Look through the records, and whenever a line includes the word "soften", copy it.

**PROVIDED RECORDS**
BEGIN
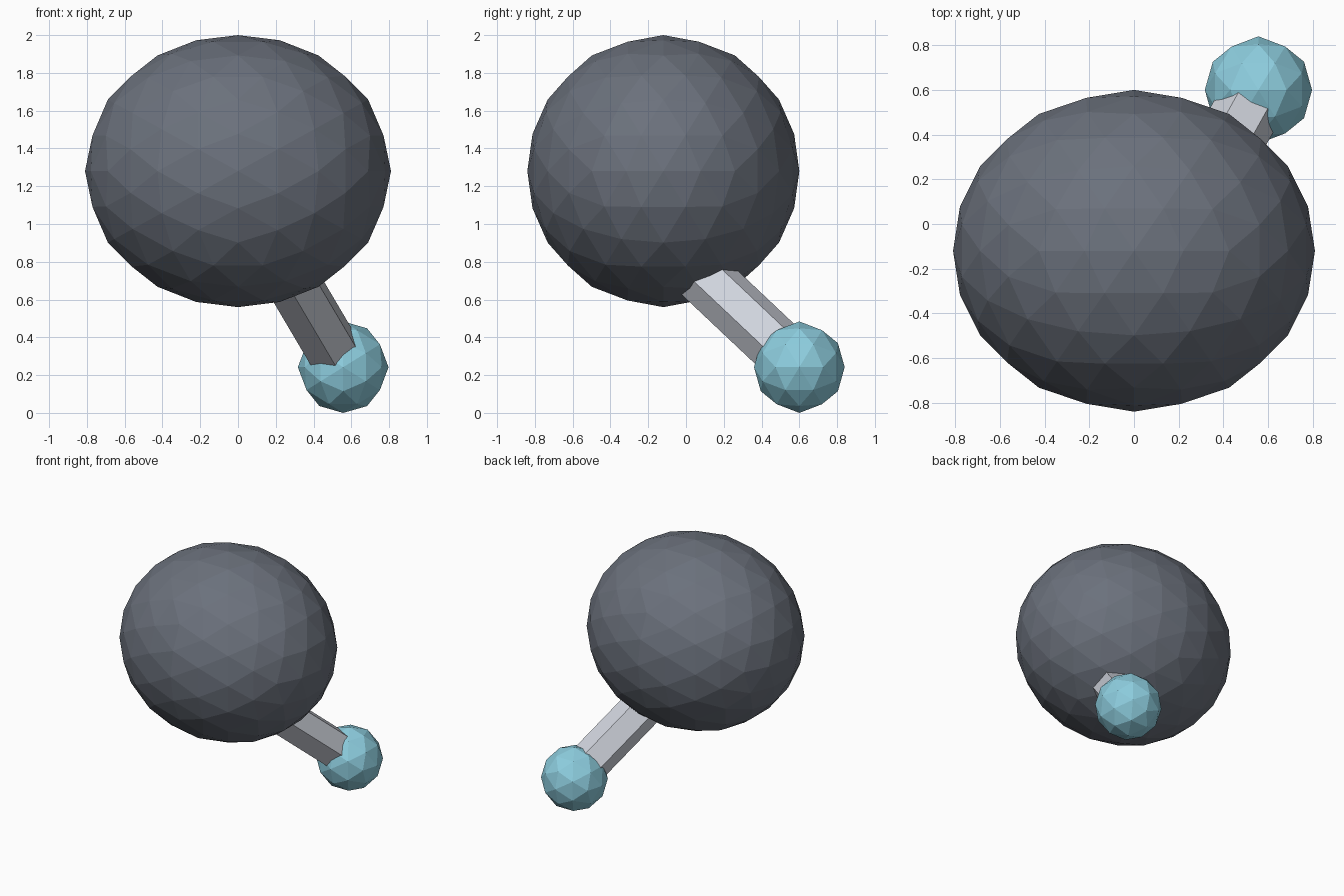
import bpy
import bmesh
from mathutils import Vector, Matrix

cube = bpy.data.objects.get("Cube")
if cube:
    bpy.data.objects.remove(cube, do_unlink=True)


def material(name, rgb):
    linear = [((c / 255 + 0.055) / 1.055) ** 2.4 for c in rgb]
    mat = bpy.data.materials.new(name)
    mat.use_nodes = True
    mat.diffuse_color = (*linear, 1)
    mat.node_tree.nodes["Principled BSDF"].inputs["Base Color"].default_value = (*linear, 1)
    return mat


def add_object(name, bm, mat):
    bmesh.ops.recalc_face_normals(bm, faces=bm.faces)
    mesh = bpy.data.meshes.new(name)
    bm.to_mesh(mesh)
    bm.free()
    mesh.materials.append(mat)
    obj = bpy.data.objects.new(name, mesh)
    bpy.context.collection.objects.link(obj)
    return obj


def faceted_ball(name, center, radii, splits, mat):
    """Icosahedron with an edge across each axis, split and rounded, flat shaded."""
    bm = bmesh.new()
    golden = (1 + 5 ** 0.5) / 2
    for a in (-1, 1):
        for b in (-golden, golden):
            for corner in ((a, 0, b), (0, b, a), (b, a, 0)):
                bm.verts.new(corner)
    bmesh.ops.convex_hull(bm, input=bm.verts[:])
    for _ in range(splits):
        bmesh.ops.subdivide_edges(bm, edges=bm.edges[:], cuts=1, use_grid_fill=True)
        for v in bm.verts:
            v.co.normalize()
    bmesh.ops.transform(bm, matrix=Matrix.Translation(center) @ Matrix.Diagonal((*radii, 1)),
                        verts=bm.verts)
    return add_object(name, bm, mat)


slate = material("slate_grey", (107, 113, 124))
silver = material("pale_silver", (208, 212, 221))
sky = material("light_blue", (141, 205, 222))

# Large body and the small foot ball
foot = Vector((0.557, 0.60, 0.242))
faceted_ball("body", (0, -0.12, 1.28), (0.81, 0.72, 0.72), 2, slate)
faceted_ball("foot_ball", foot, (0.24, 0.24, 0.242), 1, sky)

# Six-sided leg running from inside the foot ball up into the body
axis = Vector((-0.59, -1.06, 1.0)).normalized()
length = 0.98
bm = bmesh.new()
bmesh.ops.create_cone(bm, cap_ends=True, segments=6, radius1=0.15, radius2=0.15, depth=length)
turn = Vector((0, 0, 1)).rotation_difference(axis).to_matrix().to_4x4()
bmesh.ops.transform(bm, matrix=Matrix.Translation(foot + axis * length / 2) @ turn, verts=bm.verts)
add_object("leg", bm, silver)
END
BEGIN
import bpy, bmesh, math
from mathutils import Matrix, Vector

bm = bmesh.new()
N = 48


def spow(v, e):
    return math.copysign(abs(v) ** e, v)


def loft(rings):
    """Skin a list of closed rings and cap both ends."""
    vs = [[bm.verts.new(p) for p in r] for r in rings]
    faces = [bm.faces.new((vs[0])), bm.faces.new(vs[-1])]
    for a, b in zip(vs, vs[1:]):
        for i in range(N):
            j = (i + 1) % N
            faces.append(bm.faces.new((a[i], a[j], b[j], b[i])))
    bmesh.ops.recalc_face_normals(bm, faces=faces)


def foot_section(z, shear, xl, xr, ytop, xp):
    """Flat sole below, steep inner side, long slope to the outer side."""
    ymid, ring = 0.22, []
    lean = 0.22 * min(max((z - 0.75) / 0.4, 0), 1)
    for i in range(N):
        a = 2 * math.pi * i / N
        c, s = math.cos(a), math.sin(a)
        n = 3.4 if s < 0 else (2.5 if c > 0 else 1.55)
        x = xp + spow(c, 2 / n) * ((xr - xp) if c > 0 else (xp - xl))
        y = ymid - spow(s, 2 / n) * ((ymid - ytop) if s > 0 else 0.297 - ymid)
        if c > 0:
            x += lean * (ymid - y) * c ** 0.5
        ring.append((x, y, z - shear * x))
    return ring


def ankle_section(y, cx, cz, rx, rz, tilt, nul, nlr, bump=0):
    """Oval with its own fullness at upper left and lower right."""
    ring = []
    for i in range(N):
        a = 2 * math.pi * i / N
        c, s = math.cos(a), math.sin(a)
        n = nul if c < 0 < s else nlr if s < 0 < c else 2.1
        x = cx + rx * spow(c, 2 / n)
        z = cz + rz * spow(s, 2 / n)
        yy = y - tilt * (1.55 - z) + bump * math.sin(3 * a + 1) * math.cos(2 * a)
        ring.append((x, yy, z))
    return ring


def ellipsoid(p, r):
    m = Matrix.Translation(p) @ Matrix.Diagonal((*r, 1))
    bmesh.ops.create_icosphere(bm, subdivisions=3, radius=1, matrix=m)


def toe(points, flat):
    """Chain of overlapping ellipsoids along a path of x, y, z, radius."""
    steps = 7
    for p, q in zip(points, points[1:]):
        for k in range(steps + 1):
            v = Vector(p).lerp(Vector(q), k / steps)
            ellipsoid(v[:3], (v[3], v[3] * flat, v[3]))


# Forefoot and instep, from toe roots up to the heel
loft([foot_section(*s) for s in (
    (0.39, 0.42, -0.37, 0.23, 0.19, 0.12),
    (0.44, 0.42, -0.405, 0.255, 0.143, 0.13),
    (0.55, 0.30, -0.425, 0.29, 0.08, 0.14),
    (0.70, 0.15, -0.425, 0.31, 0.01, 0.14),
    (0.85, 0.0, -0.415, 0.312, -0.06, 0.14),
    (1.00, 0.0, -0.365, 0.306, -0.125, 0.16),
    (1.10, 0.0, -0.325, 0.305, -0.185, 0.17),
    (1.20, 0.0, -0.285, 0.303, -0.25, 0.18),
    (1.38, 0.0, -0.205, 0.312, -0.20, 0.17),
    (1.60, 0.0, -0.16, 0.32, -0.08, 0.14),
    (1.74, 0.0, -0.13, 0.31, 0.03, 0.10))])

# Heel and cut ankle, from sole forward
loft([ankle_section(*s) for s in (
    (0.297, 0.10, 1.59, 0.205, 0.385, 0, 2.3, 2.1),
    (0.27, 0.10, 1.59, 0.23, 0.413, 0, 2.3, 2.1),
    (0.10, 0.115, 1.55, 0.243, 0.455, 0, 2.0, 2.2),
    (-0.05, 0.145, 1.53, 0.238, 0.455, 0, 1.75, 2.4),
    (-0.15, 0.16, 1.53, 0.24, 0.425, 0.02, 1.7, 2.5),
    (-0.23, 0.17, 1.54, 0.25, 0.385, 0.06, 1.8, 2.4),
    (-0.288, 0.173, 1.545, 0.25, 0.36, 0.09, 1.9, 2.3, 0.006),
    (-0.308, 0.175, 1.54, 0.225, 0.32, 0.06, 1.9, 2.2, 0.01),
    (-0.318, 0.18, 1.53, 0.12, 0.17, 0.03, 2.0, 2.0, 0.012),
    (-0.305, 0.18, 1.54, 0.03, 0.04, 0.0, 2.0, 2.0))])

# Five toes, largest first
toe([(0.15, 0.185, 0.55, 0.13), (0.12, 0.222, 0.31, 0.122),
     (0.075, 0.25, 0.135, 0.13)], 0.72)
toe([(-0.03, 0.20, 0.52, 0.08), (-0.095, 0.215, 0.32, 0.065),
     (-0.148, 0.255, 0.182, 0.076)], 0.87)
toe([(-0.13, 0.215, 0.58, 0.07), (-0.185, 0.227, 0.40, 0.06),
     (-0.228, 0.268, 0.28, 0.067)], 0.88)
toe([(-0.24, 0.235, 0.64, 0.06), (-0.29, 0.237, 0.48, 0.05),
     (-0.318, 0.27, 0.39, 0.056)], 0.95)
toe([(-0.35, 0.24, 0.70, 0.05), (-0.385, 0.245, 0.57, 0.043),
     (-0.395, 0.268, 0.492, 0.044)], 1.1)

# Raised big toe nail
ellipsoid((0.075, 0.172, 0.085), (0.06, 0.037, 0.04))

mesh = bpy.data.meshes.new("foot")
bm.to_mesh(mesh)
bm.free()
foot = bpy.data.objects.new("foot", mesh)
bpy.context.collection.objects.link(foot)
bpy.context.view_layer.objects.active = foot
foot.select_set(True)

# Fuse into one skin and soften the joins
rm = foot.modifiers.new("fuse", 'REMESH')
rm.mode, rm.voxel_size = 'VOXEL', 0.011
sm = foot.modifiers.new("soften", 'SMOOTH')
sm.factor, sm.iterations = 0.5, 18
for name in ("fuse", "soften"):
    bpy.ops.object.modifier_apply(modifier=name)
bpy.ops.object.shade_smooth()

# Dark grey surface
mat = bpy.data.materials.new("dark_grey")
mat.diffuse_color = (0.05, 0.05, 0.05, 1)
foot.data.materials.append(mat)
END
**RESULT BELOW**
# Fuse into one skin and soften the joins
sm = foot.modifiers.new("soften", 'SMOOTH')
for name in ("fuse", "soften"):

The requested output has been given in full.